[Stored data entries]
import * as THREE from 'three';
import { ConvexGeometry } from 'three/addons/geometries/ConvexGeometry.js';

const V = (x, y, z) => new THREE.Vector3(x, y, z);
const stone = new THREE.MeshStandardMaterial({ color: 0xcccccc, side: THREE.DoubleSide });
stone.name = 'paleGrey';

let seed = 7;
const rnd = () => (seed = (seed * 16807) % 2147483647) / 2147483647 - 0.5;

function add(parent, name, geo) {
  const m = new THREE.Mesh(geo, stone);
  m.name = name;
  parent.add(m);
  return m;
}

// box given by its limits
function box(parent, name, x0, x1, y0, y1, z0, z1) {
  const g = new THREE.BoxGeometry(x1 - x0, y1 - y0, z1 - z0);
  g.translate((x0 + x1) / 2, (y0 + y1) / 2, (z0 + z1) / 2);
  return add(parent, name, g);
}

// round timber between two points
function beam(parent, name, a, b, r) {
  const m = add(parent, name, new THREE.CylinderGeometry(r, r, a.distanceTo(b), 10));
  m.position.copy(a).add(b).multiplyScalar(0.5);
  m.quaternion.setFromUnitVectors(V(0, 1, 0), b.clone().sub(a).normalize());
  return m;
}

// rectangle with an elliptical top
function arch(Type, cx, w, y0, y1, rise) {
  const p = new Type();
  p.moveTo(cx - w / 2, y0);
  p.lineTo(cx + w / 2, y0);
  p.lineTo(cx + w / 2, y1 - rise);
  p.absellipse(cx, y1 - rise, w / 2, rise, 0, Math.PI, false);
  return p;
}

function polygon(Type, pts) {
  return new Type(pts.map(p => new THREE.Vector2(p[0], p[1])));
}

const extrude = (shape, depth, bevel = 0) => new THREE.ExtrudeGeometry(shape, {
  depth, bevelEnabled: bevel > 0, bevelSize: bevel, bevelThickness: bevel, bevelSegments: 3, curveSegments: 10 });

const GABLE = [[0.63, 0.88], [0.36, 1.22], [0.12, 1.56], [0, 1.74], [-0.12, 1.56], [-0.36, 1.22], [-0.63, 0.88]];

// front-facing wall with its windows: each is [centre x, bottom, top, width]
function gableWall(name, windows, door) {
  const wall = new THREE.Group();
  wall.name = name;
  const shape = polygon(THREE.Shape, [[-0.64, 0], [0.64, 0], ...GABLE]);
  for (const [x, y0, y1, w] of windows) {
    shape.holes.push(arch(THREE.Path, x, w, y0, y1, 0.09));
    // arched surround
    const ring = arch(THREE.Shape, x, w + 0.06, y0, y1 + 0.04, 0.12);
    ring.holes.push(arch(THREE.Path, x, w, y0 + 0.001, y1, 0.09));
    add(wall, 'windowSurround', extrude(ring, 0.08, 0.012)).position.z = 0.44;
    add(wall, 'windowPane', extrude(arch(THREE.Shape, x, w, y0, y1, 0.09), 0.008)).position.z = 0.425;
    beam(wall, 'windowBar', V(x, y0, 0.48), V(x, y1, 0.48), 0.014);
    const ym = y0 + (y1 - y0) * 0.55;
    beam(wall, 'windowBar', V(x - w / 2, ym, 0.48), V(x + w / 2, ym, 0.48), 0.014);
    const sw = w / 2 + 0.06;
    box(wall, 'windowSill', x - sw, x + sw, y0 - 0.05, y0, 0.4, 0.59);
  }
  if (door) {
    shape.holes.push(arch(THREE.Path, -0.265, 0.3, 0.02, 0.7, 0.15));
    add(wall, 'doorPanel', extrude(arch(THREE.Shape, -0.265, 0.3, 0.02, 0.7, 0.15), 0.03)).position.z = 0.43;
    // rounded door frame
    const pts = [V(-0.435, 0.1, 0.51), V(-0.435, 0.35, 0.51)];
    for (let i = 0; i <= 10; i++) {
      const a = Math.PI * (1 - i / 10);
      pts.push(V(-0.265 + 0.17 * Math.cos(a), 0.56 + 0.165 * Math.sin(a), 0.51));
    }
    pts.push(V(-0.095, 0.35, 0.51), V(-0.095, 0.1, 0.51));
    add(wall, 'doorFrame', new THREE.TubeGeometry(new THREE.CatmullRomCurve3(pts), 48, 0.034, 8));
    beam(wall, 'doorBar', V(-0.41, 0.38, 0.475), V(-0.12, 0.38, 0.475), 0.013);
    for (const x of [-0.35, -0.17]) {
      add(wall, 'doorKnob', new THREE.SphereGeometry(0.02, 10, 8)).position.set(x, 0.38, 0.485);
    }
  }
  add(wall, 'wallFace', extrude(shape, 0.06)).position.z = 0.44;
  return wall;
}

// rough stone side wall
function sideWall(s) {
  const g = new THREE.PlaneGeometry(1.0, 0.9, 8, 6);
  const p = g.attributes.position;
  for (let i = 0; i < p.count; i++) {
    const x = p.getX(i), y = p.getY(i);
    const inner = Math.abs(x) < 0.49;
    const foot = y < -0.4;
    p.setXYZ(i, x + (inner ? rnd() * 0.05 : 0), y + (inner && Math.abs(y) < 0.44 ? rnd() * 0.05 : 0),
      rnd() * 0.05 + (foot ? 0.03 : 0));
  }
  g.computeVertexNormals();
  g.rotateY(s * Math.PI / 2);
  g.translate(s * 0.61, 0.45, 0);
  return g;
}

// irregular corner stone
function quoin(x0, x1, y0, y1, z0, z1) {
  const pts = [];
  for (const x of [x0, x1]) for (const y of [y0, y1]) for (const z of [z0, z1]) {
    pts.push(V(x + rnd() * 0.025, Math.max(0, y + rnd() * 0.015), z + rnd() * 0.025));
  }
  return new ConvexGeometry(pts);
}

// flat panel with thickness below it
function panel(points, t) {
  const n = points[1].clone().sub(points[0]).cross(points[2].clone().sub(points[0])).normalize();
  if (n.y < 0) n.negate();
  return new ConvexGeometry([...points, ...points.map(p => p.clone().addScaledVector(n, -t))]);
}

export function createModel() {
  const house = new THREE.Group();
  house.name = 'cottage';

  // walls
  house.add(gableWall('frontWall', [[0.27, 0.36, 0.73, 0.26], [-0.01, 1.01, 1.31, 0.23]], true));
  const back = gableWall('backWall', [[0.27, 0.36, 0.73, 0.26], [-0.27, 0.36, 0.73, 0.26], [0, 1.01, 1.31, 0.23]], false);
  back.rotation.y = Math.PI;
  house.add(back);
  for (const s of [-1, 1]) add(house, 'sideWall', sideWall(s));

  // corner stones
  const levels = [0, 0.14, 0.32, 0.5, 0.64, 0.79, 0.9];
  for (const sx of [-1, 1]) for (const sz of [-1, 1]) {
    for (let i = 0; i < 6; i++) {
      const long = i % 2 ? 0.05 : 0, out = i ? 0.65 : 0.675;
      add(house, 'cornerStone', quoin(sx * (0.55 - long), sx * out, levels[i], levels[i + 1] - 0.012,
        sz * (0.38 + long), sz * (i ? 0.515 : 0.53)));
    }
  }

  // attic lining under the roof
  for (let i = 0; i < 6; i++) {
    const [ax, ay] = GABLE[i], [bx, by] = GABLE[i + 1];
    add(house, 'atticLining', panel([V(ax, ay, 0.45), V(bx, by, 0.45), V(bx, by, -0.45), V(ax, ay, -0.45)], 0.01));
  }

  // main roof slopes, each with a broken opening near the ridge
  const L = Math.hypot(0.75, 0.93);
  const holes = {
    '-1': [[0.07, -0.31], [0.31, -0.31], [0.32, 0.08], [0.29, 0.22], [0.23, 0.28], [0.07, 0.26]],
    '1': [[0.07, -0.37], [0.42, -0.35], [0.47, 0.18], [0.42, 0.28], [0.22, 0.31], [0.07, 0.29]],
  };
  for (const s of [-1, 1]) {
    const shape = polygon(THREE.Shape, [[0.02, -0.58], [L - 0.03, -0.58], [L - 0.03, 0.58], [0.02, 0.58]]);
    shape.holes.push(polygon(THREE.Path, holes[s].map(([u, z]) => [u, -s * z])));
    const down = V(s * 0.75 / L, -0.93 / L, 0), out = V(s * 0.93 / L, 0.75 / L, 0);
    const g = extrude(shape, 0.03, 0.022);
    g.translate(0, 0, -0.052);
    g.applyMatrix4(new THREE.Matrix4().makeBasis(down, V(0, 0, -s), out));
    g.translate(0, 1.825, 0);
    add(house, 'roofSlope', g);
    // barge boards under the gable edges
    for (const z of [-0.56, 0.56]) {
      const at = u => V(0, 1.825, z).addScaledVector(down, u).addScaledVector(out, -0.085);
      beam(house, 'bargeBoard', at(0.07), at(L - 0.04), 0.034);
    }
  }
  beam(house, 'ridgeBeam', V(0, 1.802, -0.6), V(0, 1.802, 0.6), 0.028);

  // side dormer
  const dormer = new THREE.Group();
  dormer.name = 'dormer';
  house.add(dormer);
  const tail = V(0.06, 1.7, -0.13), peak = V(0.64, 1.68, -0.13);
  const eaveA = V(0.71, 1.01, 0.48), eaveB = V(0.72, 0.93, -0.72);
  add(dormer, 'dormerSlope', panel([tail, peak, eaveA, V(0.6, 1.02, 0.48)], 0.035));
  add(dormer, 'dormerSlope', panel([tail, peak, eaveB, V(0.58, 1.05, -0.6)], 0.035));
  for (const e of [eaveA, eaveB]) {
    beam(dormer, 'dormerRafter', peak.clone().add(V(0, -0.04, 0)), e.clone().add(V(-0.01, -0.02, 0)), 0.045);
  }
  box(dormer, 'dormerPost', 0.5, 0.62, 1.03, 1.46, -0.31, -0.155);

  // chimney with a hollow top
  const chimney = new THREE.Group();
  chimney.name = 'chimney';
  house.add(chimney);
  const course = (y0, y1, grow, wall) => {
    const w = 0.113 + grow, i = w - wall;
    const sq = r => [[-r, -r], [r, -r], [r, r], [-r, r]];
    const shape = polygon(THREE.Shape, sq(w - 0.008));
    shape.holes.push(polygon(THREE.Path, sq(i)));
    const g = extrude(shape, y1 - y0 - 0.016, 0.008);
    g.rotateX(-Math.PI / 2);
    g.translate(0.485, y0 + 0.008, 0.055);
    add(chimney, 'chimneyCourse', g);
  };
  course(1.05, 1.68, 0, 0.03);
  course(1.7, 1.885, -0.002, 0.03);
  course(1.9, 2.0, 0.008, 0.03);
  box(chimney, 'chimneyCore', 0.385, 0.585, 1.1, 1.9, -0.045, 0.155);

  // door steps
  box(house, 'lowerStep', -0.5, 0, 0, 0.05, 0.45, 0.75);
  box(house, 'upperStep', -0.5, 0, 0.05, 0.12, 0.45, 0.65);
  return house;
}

Task objective: Where a line above holds the word "gableWall", copy it.

Result of the exercise:
function gableWall(name, windows, door) {
  house.add(gableWall('frontWall', [[0.27, 0.36, 0.73, 0.26], [-0.01, 1.01, 1.31, 0.23]], true));
  const back = gableWall('backWall', [[0.27, 0.36, 0.73, 0.26], [-0.27, 0.36, 0.73, 0.26], [0, 1.01, 1.31, 0.23]], false);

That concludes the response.